→ **TASK STATEMENT**: The response must contain every line from the records below that has "faces".

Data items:
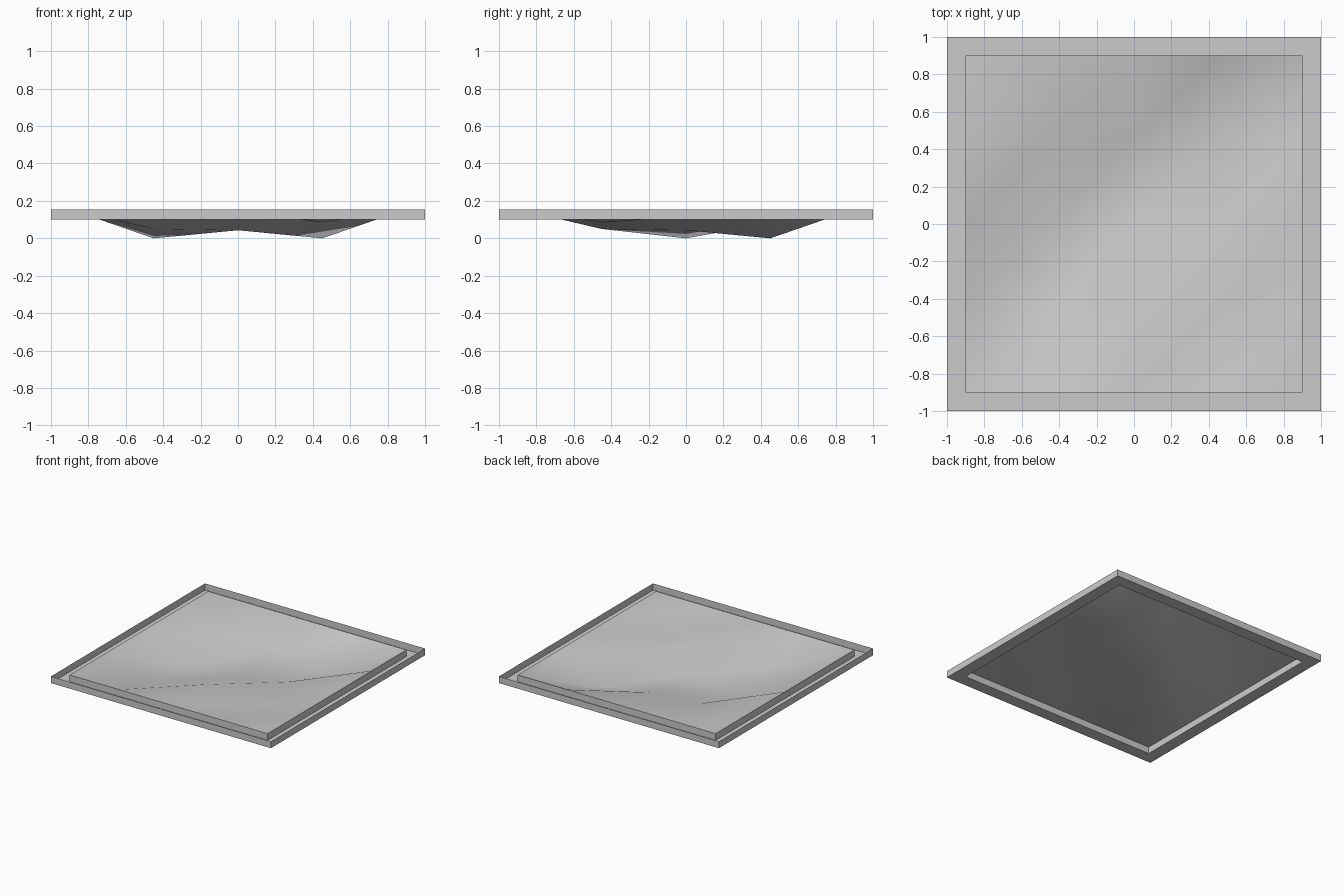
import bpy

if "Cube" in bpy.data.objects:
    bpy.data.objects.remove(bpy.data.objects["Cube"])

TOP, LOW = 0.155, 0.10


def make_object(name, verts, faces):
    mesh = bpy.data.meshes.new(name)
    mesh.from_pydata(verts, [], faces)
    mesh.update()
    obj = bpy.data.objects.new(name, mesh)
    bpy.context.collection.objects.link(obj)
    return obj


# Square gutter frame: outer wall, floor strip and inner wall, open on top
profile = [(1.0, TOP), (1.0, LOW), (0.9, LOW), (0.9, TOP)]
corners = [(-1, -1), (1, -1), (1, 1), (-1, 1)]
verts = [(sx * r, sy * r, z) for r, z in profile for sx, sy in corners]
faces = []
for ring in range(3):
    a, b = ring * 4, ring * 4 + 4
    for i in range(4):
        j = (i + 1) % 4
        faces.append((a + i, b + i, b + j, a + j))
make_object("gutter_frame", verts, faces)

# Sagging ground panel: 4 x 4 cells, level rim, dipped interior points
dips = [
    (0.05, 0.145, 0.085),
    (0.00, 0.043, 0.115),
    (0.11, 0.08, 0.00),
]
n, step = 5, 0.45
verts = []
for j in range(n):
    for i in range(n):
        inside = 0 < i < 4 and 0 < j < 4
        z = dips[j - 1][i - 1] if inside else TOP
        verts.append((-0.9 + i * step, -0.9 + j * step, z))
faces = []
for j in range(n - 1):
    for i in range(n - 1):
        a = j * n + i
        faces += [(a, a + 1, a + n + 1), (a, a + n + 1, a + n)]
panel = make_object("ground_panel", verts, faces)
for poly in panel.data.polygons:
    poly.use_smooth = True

→ **RESULT OF THE EXERCISE**:
def make_object(name, verts, faces):
    mesh.from_pydata(verts, [], faces)
faces = []
        faces.append((a + i, b + i, b + j, a + j))
make_object("gutter_frame", verts, faces)
faces = []
        faces += [(a, a + 1, a + n + 1), (a, a + n + 1, a + n)]
panel = make_object("ground_panel", verts, faces)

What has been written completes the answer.